At times during this period of isolation, it would be easy to allow myself to feel the same way Ringo Starr looks in the opening scenes of episode two of the Get Back documentary when he glumly glances around an empty studio the morning after George Harrison has left the band and realises that neither of the other two Beatles has turned up for rehearsal. In my quieter moments – the much quieter moments – I’ll think back to my last face-to-face interaction with another human being at the test centre, where the young woman instructed me on how to take a swab of my tonsils. Right now it’s still all I have to look back on from my 2022 to date.
Most of the time, though, I’ve tried to remain mindful by focussing on things such as the meditation practice I listened to this afternoon which encouraged me to picture all the colours in a rainbow, which was useful since my Facebook feed was filled with people who had photographed an actual rainbow that appeared over Oban yesterday.
Much like it has been more than a week since I last tested negative for Covid-19, when I got out of bed today it had also been over seven days since I last trimmed my stubble. This was out of sheer carefree laziness more than any consideration of a future facial fashion statement, particularly when as unruly strands of hair appeared they seemed to be overwhelmingly salt in colour rather than pepper. There was some curiosity, I’ll admit, not least because of the high regard men who have beards seem to be held in by the opposite sex. But when I looked at my rugged and ragged face in the mirror this morning, I just couldn’t see it. Of course, it was only a week of growth, so not even close to being a proper beard, but I couldn’t help from thinking that my face resembled an unfinished drawing by a child.
Even if I’m not going to be able to go anywhere for another few days yet, I figured that it’s time to grow up rather than grow out and get myself ready for the outside world again. So I trimmed the hairs back down to their usual 1.0mm stubble, leaving a trail of clippings in the sink that gave the impression of an atrocity in a condiment factory. A weight has been lifted from my cheeks, if not my shoulders, and my face now looks like 1969 John Lennon – even if I’m yearning to get up and walk out like George.

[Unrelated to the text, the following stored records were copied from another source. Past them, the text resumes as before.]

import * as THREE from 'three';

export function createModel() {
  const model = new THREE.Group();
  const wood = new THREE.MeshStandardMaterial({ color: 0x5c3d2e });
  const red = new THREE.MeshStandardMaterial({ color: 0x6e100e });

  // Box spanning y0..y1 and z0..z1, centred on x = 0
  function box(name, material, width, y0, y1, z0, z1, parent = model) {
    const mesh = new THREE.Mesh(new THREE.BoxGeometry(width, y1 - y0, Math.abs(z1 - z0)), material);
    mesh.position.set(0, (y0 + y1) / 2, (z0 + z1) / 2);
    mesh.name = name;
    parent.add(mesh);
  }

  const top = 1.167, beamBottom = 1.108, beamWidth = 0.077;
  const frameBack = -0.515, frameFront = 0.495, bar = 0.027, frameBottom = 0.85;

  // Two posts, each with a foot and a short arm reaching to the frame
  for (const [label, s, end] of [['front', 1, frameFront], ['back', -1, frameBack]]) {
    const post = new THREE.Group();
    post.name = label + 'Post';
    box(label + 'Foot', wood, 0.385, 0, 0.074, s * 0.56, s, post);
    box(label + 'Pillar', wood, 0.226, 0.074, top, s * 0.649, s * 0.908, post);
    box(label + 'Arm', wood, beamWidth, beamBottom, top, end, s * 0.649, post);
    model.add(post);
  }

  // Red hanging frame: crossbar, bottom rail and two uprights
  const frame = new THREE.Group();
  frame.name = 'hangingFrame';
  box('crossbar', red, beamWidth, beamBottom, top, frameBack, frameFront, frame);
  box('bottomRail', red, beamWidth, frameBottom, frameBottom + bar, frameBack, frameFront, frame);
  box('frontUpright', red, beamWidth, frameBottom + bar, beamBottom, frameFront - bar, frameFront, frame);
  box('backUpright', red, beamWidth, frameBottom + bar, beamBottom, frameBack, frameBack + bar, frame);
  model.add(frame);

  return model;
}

I accidentally read a thread on Twitter earlier today about the long-term effects of Covid. It’s hard to go from reading something like that to brushing the oak flooring in my flat, but it hadn’t been done since I began isolating and I need to get a grip. One thing I don’t understand is where all the dust and debris on my floor has come from. I haven’t left the place in over a week, save for the thirty seconds I spent out at the recycling bins on Thursday, and goodness knows when anybody was last in here. There were indistinguishable strands of thread, shards of paper, tiny grains of dirt, and spent pieces of discarded sellotape all over the place. My flat looked like the aftermath of the world’s most underwhelming craft fair. All I’ve been doing for eight days is travelling from my bed to the couch, to the kitchen, to the couch, and back to bed again in some robotic trance. It’s implausible to consider where all the dirt had come from, and in the end, I don’t want to think about it any more than I’d like to know what being infected with Covid will do to my lungs and heart six months from now.
I woke up this morning feeling more symptoms at once than I have for several days. A pitiful cough, the frustrating brain fog and an exaggerated difficulty breathing all rolled out of the revolving door at once. I felt better as the day went on, however, it came as no surprise when I registered my fifth positive test in a row in the afternoon. The line was the faintest it has been yet, appearing as though it had been drawn on by a red felt tip pen that has almost run dry. All of which means I have another two days of isolation to keep my stubble trimmed and my flooring free of dust before I can be reintroduced into society.